Set down, exactly and only, everything from the line containing "verts=[g for g" down to the line containing "bpy.data.objects.remove(cube, do_unlink=True)" in the data below; the pictures are not part of the copy.

<<<<

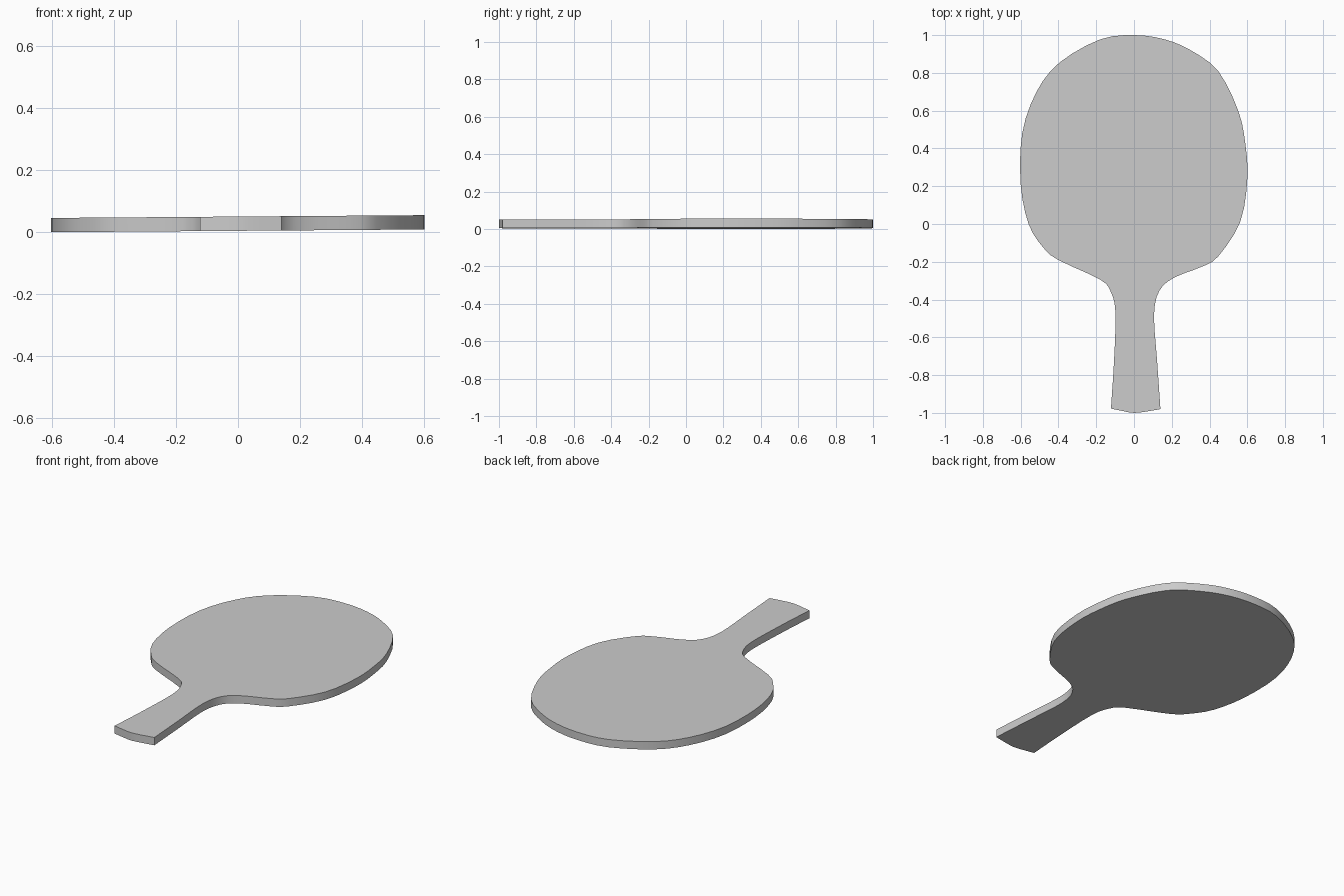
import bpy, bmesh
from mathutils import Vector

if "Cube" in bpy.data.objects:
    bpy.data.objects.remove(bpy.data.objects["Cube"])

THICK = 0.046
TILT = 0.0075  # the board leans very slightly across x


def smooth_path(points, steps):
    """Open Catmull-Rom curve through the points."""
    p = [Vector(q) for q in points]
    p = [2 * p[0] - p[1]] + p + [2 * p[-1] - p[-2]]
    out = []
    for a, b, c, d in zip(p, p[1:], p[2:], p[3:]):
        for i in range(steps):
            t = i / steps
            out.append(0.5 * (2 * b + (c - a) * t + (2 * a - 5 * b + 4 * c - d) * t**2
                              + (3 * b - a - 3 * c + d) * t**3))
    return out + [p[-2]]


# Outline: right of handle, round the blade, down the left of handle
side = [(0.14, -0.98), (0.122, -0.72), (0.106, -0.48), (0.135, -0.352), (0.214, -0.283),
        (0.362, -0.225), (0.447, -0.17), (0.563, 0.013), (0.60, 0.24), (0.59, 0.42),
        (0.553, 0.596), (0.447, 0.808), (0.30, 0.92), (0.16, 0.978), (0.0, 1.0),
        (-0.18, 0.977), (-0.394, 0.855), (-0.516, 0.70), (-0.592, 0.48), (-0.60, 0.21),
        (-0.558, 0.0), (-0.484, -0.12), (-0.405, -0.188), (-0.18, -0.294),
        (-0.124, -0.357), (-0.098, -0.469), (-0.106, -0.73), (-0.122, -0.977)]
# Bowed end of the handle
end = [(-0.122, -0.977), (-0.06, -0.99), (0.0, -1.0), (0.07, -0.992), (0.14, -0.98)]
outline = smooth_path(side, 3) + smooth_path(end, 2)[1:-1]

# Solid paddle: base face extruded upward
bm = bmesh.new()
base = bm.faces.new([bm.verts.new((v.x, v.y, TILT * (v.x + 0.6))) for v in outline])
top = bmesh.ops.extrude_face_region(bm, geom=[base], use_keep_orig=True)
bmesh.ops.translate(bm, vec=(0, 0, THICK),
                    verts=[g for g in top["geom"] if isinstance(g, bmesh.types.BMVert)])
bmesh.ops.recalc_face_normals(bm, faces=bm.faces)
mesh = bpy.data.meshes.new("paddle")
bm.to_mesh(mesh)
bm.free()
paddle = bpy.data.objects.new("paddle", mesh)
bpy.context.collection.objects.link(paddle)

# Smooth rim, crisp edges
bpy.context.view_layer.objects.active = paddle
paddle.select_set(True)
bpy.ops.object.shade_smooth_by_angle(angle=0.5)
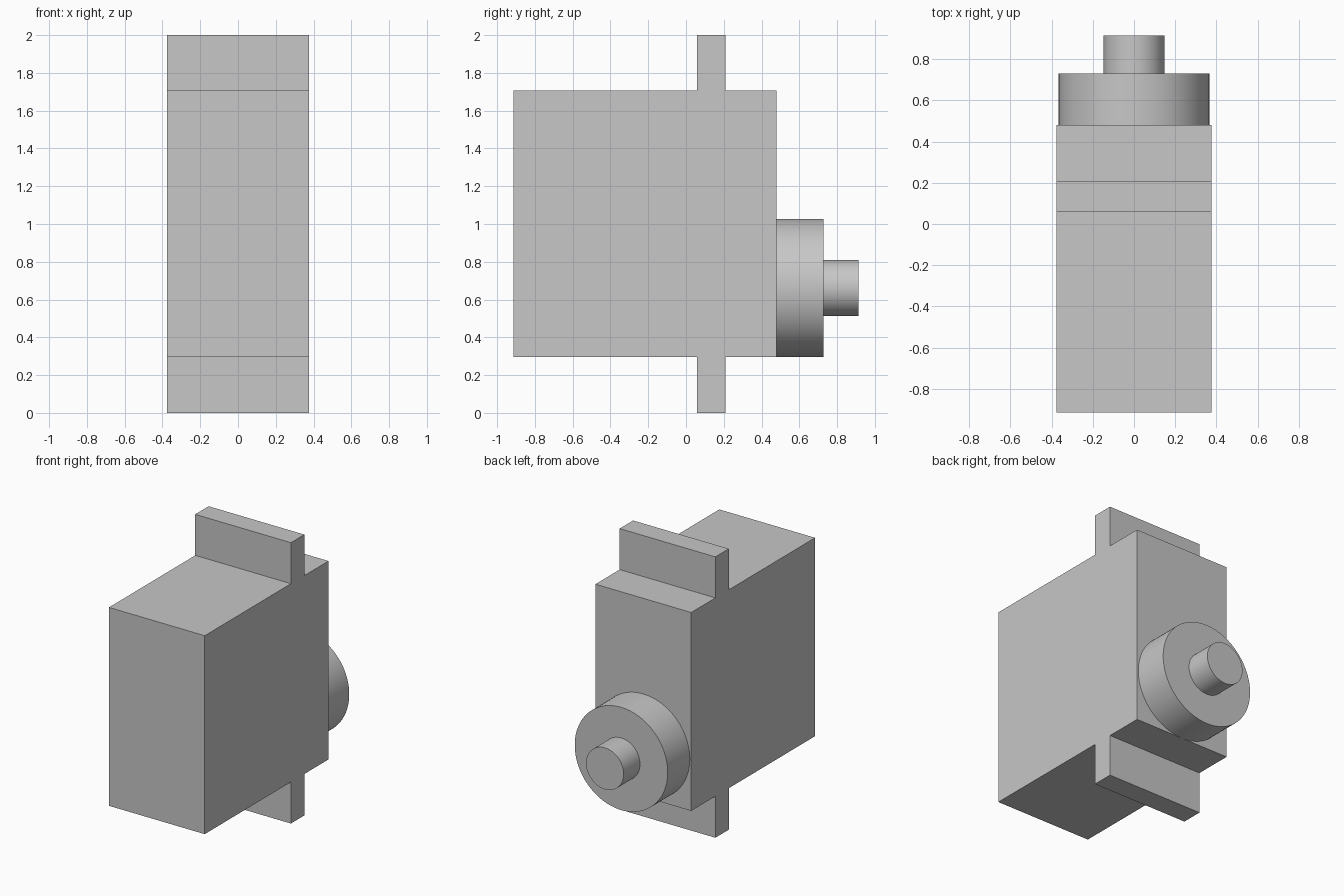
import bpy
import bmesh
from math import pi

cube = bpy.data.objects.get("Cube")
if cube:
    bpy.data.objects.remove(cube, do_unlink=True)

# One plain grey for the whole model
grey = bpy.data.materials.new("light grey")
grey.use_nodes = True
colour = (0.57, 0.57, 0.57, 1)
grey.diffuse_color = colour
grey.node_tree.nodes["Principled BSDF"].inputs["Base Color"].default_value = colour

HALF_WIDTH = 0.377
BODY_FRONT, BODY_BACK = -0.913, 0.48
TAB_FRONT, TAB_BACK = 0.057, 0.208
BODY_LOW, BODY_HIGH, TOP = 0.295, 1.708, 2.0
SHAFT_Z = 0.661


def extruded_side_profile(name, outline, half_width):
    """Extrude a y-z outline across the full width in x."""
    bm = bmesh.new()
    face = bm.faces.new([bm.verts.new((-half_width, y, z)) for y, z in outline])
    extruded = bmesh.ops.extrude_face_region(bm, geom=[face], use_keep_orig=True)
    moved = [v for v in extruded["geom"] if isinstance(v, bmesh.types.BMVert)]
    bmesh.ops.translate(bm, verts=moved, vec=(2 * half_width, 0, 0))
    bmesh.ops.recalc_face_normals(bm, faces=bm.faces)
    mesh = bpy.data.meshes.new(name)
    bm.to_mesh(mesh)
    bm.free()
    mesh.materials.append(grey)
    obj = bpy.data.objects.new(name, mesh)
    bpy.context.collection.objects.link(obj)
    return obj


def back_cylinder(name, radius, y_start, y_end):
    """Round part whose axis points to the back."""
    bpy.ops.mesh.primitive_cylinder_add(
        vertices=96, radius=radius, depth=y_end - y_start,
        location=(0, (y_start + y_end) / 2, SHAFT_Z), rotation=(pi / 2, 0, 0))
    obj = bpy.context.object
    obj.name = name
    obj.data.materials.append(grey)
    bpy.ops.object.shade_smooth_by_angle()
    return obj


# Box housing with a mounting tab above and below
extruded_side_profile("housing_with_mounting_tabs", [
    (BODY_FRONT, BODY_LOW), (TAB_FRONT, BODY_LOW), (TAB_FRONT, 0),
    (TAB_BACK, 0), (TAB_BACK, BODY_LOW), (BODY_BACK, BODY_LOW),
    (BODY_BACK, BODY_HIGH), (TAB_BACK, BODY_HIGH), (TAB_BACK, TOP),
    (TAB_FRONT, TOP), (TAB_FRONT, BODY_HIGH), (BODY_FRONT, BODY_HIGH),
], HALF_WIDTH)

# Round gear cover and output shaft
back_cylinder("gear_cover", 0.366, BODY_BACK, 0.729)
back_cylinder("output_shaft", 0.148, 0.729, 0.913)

>>>>

■ ANSWER TO THIS EXERCISE
                    verts=[g for g in top["geom"] if isinstance(g, bmesh.types.BMVert)])
bmesh.ops.recalc_face_normals(bm, faces=bm.faces)
mesh = bpy.data.meshes.new("paddle")
bm.to_mesh(mesh)
bm.free()
paddle = bpy.data.objects.new("paddle", mesh)
bpy.context.collection.objects.link(paddle)

# Smooth rim, crisp edges
bpy.context.view_layer.objects.active = paddle
paddle.select_set(True)
bpy.ops.object.shade_smooth_by_angle(angle=0.5)
import bpy
import bmesh
from math import pi

cube = bpy.data.objects.get("Cube")
if cube:
    bpy.data.objects.remove(cube, do_unlink=True)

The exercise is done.